Your task is to extract the lines from the one holding "index.splice(18, 6);" through the end of the material. Set them down exactly and add nothing.

:: SUPPLIED DATA ::
+===+

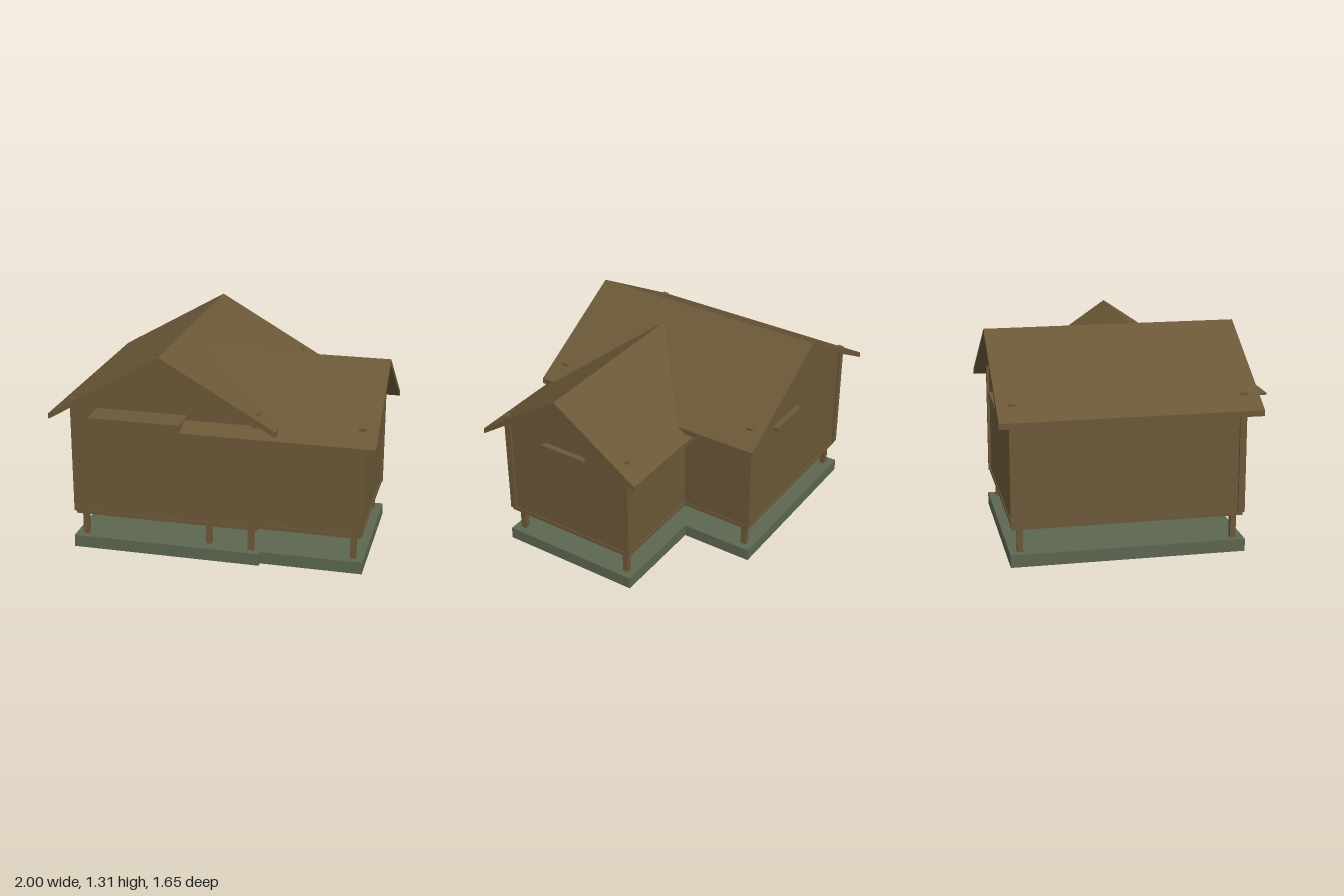
import * as THREE from 'three';

const brown = new THREE.MeshStandardMaterial({ color: 0x6b5838 });
brown.name = 'weathered wood';
const green = new THREE.MeshStandardMaterial({ color: 0x5c6650, side: THREE.DoubleSide });
green.name = 'mossy stone';

function add(parent, name, geometry, material = brown) {
  const mesh = new THREE.Mesh(geometry, material);
  mesh.name = name;
  parent.add(mesh);
  return mesh;
}

// Box given by its lower and upper corners
function box(parent, name, [x0, y0, z0], [x1, y1, z1], material) {
  const g = new THREE.BoxGeometry(x1 - x0, y1 - y0, z1 - z0);
  g.translate((x0 + x1) / 2, (y0 + y1) / 2, (z0 + z1) / 2);
  return add(parent, name, g, material);
}

// Profile in x and y, extruded along z and centred
function prism(parent, name, points, length) {
  const shape = new THREE.Shape(points.map(([x, y]) => new THREE.Vector2(x, y)));
  const g = new THREE.ExtrudeGeometry(shape, { depth: length, bevelEnabled: false });
  g.translate(0, 0, -length / 2);
  return add(parent, name, g);
}

// One gabled block on stilts, ridge along z; w and l are half sizes of the walls
function gabledBlock(name, { w, l, ridge, eave, roofW, roofL, postTop }) {
  const block = new THREE.Group();
  block.name = name;
  const slope = (ridge - eave) / roofW, thick = 0.035;

  // Shallow footing, hollow underneath
  const footing = box(block, 'footing', [-w - 0.02, 0, -l - 0.02], [w + 0.02, 0.077, l + 0.02], green);
  const index = Array.from(footing.geometry.index.array);
  index.splice(18, 6);
  footing.geometry.setIndex(index);
  footing.geometry.clearGroups();

  // Floor and walls
  box(block, 'floorBand', [-w - 0.005, 0.225, -l - 0.005], [w + 0.005, 0.25, l + 0.005]);
  const under = ridge - thick;
  prism(block, 'walls', [[-w, 0.245], [w, 0.245], [w, under - w * slope],
    [0, under], [-w, under - w * slope]], 2 * l);

  // Roof with vertical eave edges
  prism(block, 'roof', [[-roofW, eave - thick], [0, under], [roofW, eave - thick],
    [roofW, eave], [0, ridge], [-roofW, eave]], 2 * roofL);

  // Stilts and corner posts
  for (const sx of [-1, 1]) for (const sz of [-1, 1]) {
    const stilt = add(block, 'stilt', new THREE.BoxGeometry(0.035, 0.23, 0.035));
    stilt.position.set(sx * (w - 0.043), 0.115, sz * (l - 0.043));
    const post = add(block, 'cornerPost', new THREE.BoxGeometry(0.04, postTop - 0.245, 0.04));
    post.position.set(sx * (w - 0.005), (postTop + 0.245) / 2, sz * (l - 0.005));
  }
  return block;
}

export function createModel() {
  const house = new THREE.Group();
  house.name = 'house';

  const main = gabledBlock('mainBlock', {
    w: 0.575, l: 0.69, ridge: 1.307, eave: 0.903, roofW: 0.705, roofL: 0.775, postTop: 0.983,
  });
  main.position.set(-0.295, 0, -0.05);
  house.add(main);

  const wing = gabledBlock('sideWing', {
    w: 0.44, l: 0.495, ridge: 1.225, eave: 0.845, roofW: 0.557, roofL: 0.585, postTop: 0.932,
  });
  wing.rotation.y = Math.PI / 2;
  wing.position.set(0.415, 0, 0.166);
  house.add(wing);

  // Door with lintel and canopy
  box(house, 'door', [-0.565, 0.265, 0.638], [-0.295, 0.873, 0.648]);
  box(house, 'lintel', [-0.615, 0.883, 0.63], [-0.25, 0.921, 0.67]);
  box(house, 'canopy', [-0.715, 0.921, 0.63], [-0.145, 0.933, 0.825]);

  // Slender bars on the outer gables
  box(house, 'wingGableBar', [0.9, 0.81, 0.02], [0.945, 0.84, 0.32]);
  box(house, 'backGableBar', [-0.29, 0.81, -0.775], [0.01, 0.84, -0.73]);

  return house;
}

+===+

:: OUTPUT FOR THIS TASK ::
  index.splice(18, 6);
  footing.geometry.setIndex(index);
  footing.geometry.clearGroups();

  // Floor and walls
  box(block, 'floorBand', [-w - 0.005, 0.225, -l - 0.005], [w + 0.005, 0.25, l + 0.005]);
  const under = ridge - thick;
  prism(block, 'walls', [[-w, 0.245], [w, 0.245], [w, under - w * slope],
    [0, under], [-w, under - w * slope]], 2 * l);

  // Roof with vertical eave edges
  prism(block, 'roof', [[-roofW, eave - thick], [0, under], [roofW, eave - thick],
    [roofW, eave], [0, ridge], [-roofW, eave]], 2 * roofL);

  // Stilts and corner posts
  for (const sx of [-1, 1]) for (const sz of [-1, 1]) {
    const stilt = add(block, 'stilt', new THREE.BoxGeometry(0.035, 0.23, 0.035));
    stilt.position.set(sx * (w - 0.043), 0.115, sz * (l - 0.043));
    const post = add(block, 'cornerPost', new THREE.BoxGeometry(0.04, postTop - 0.245, 0.04));
    post.position.set(sx * (w - 0.005), (postTop + 0.245) / 2, sz * (l - 0.005));
  }
  return block;
}

export function createModel() {
  const house = new THREE.Group();
  house.name = 'house';

  const main = gabledBlock('mainBlock', {
    w: 0.575, l: 0.69, ridge: 1.307, eave: 0.903, roofW: 0.705, roofL: 0.775, postTop: 0.983,
  });
  main.position.set(-0.295, 0, -0.05);
  house.add(main);

  const wing = gabledBlock('sideWing', {
    w: 0.44, l: 0.495, ridge: 1.225, eave: 0.845, roofW: 0.557, roofL: 0.585, postTop: 0.932,
  });
  wing.rotation.y = Math.PI / 2;
  wing.position.set(0.415, 0, 0.166);
  house.add(wing);

  // Door with lintel and canopy
  box(house, 'door', [-0.565, 0.265, 0.638], [-0.295, 0.873, 0.648]);
  box(house, 'lintel', [-0.615, 0.883, 0.63], [-0.25, 0.921, 0.67]);
  box(house, 'canopy', [-0.715, 0.921, 0.63], [-0.145, 0.933, 0.825]);

  // Slender bars on the outer gables
  box(house, 'wingGableBar', [0.9, 0.81, 0.02], [0.945, 0.84, 0.32]);
  box(house, 'backGableBar', [-0.29, 0.81, -0.775], [0.01, 0.84, -0.73]);

  return house;
}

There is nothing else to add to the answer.